New International Sustainability Management System Standard Reply

After over five years and nearly 2,500 written comments, the International Organization for Standardization (ISO) has announced that it will release a final draft of ISO 26000 (international standard for social responsibility) for a two-month vote (August and September) by ISO member countries. Following the vote, it will become published as a full-fledged ISO International Standard by November, 2010.  This new standard will be in the form of a guidance document like ISO 14004 (environmental management system guidance).  You will not be able to certify to this standard.  Instead, by using the information in the document, your company will be able to convert an ISO 14001 (EMS) into a sustainability management system (SMS).
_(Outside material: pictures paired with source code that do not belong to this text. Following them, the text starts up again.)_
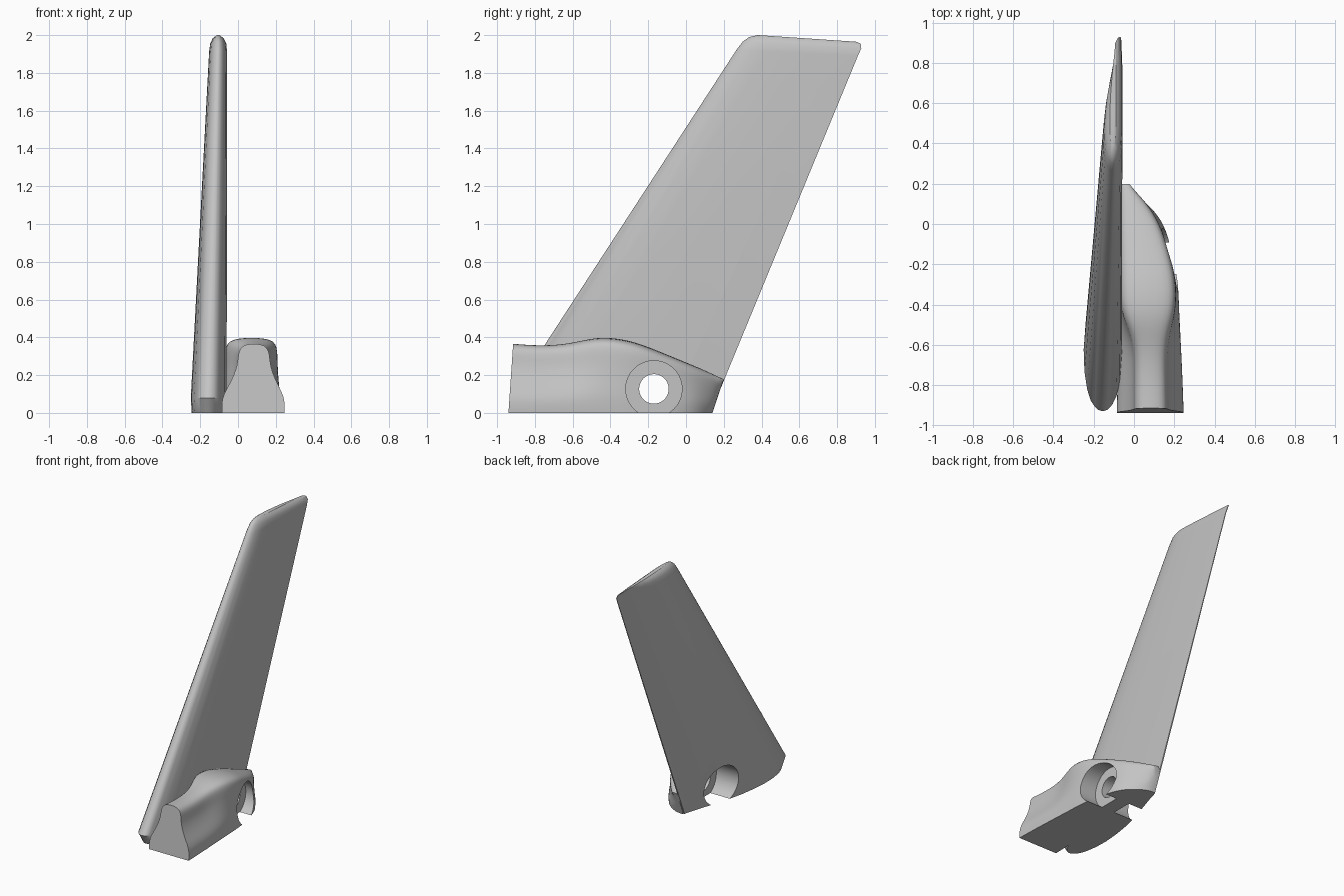
import bpy, bmesh, math
from mathutils import Matrix

cube = bpy.data.objects.get("Cube")
if cube:
    bpy.data.objects.remove(cube, do_unlink=True)

grey = bpy.data.materials.new("plain grey")
grey.use_nodes = True
grey.diffuse_color = (0.55, 0.55, 0.55, 1)
grey.node_tree.nodes["Principled BSDF"].inputs["Base Color"].default_value = grey.diffuse_color


def add_object(name, bm):
    mesh = bpy.data.meshes.new(name)
    bm.to_mesh(mesh)
    bm.free()
    mesh.materials.append(grey)
    obj = bpy.data.objects.new(name, mesh)
    bpy.context.collection.objects.link(obj)
    return obj


def loft(rings):
    """Closed skin through rings of equal point count, with flat ends."""
    bm = bmesh.new()
    loops = [[bm.verts.new(p) for p in ring] for ring in rings]
    n = len(loops[0])
    for a, b in zip(loops, loops[1:]):
        for i in range(n):
            j = (i + 1) % n
            bm.faces.new((a[i], a[j], b[j], b[i]))
    bm.faces.new(loops[0])
    bm.faces.new(loops[-1])
    bmesh.ops.recalc_face_normals(bm, faces=bm.faces)
    return bm


# Blade: aerofoil given as (chord fraction, thickness fraction from the flat side)
FOIL = [(0, .5), (.005, .61), (.02, .71), (.05, .82), (.1, .91), (.18, .98),
        (.28, 1), (.4, .95), (.52, .85), (.65, .68), (.8, .43), (.92, .22),
        (1, .1), (1, .05), (.8, 0), (.5, 0), (.25, 0), (.14, .05),
        (.07, .14), (.03, .25), (.006, .38)]


def foil_ring(z, lead, trail, thick, flat_x, drop):
    return [(flat_x - u * thick, lead + c * (trail - lead), z - drop * c) for c, u in FOIL]


blade = add_object("blade", loft([
    foil_ring(0, -.88, .13, .185, -.06, 0),
    foil_ring(.08, -.93, .163, .19, -.06, 0),
    foil_ring(1.92, .266, .91, .095, -.058, .03),
    foil_ring(1.965, .3, .928, .085, -.062, .035),
    foil_ring(1.99, .335, .925, .06, -.075, .035),
    foil_ring(2.0, .38, .9, .03, -.09, .035)]))


# Mounting root: bell section at the front, boxy in the middle, tapered tail
def root_ring(y, h, left, right, top_left, top_right, shear):
    inset = min(.035, .25 * (top_right - top_left))

    def side(foot, top, s):
        return [(foot, 0), (foot + s * .003, .22 * h), (foot * .5 + top * .5, .42 * h),
                (top, .68 * h), (top, .9 * h), (top - s * inset, h)]
    outline = side(left, top_left, -1) + side(right, top_right, 1)[::-1]
    return [(x, y + shear * (1 - z / h), z) for x, z in outline]


bm = loft([
    root_ring(-.915, .367, -.085, .246, 0, .168, -.025),
    root_ring(-.76, .355, -.08, .24, 0, .165, 0),
    root_ring(-.62, .367, -.08, .233, 0, .165, 0),
    root_ring(-.52, .392, -.08, .228, -.03, .185, 0),
    root_ring(-.42, .404, -.08, .222, -.07, .21, 0),
    root_ring(-.28, .382, -.08, .218, -.07, .21, 0),
    root_ring(-.15, .33, -.08, .193, -.07, .178, 0),
    root_ring(0, .268, -.078, .15, -.072, .13, 0),
    root_ring(.1, .226, -.075, .085, -.072, .07, -.02),
    root_ring(.2, .178, -.072, -.01, -.07, -.012, -.06)])
crease = bm.edges.layers.float.new("crease_edge")
for e in bm.edges:
    if e.calc_face_angle(0) > math.radians(60):
        e[crease] = 1
root = add_object("mounting_root", bm)
sub = root.modifiers.new("smooth", 'SUBSURF')
sub.levels = sub.render_levels = 2


# Bolt hole with a counterbore on each side, cut through both parts
def bore(name, radius, x0, x1):
    bm = bmesh.new()
    spin = Matrix.Translation(((x0 + x1) / 2, -.17, .127)) @ Matrix.Rotation(math.pi / 2, 4, 'Y')
    bmesh.ops.create_cone(bm, cap_ends=True, segments=64, radius1=radius, radius2=radius,
                          depth=x1 - x0, matrix=spin)
    obj = add_object(name, bm)
    obj.hide_render = True
    return obj


cutters = [bore("bolt_hole", .078, -.5, .5),
           bore("outer_counterbore", .149, .08, .6),
           bore("inner_counterbore", .149, -.6, -.03)]
for part in (blade, root):
    for c in cutters:
        m = part.modifiers.new(c.name, 'BOOLEAN')
        m.operation, m.solver, m.object = 'DIFFERENCE', 'EXACT', c

# Bake the cuts, drop the cutters
bpy.context.view_layer.update()
graph = bpy.context.evaluated_depsgraph_get()
baked = [bpy.data.meshes.new_from_object(p.evaluated_get(graph)) for p in (blade, root)]
for part, mesh in zip((blade, root), baked):
    part.modifiers.clear()
    part.data = mesh
for c in cutters:
    bpy.data.objects.remove(c, do_unlink=True)

bpy.ops.object.select_all(action='DESELECT')
for part in (blade, root):
    part.select_set(True)
bpy.context.view_layer.objects.active = blade
bpy.ops.object.shade_smooth_by_angle(angle=math.radians(30))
So what does this mean to you?  While the standard refers to “social responsibility,” it is really outlining what most people are calling “sustainability.”  They have taken all of the three responsibilities of sustainability and divided them into manageable “core subjects.”  For example, there are core subjects on environment, consumer issues, community involvement, labor practices and a number of other social and economic topics.  The current draft has one of the best set of consensus information on each of these topics and how they can relate to a sustainability program.  Like other ISO documents, this standard is not prescriptive.  The guidance clearly states that companies can select the core subjects that pertain to their operations and determine what each should cover.  If you wish to start with environmental sustainability, that is fine.  Social and economic core subjects can be added at a later time.

Next, the ISO 26000 guidance addresses a set of principles that should be considered when planning, implementing and maintaining a sustainability program.  This is very helpful since guiding principles are very important in adapting the program to take advantage of the company culture.  Companies that have already implemented sustainability programs can strengthen them using this new standard.

Finally, the ISO 26000 document provides guidance on how to integrate sustainability throughout the organization.  This is very important to implement a corporate sustainability program at the facility level and make it part of what every employee does every day.

We will be posting more blogs on this topic.  Since this guidance already exists in draft form, there is little need to wait until the final publication to start creating an integrated SMS for your company.

New ISO/IEC Standard on Risk Assessment Complements Risk Management Toolbox Reply

Two recently published ISO standards on risk management have just been joined by a third on risk assessment techniques. Together, they provide organizations of all types with a well-stocked toolbox for tackling situations that could affect the achievement of their objectives.

ISO/IEC 31010:2009, Risk management – Risk assessment techniques, has been developed jointly by ISO and its partner IEC (International Electrotechnical Commission).

ISO/IEC 31010:2009 will assist organizations in implementing the risk management principles and guidelines provided by the recently published ISO 31000:2009, itself complemented by ISO Guide 73:2009 on risk management vocabulary.

It is available from ISO national member institutes (see the complete list with contact details). It may also be obtained directly from the the ISO Store.

For more on this, visit: http://www.iso.org/iso/pressrelease.htm?refid=Ref1288.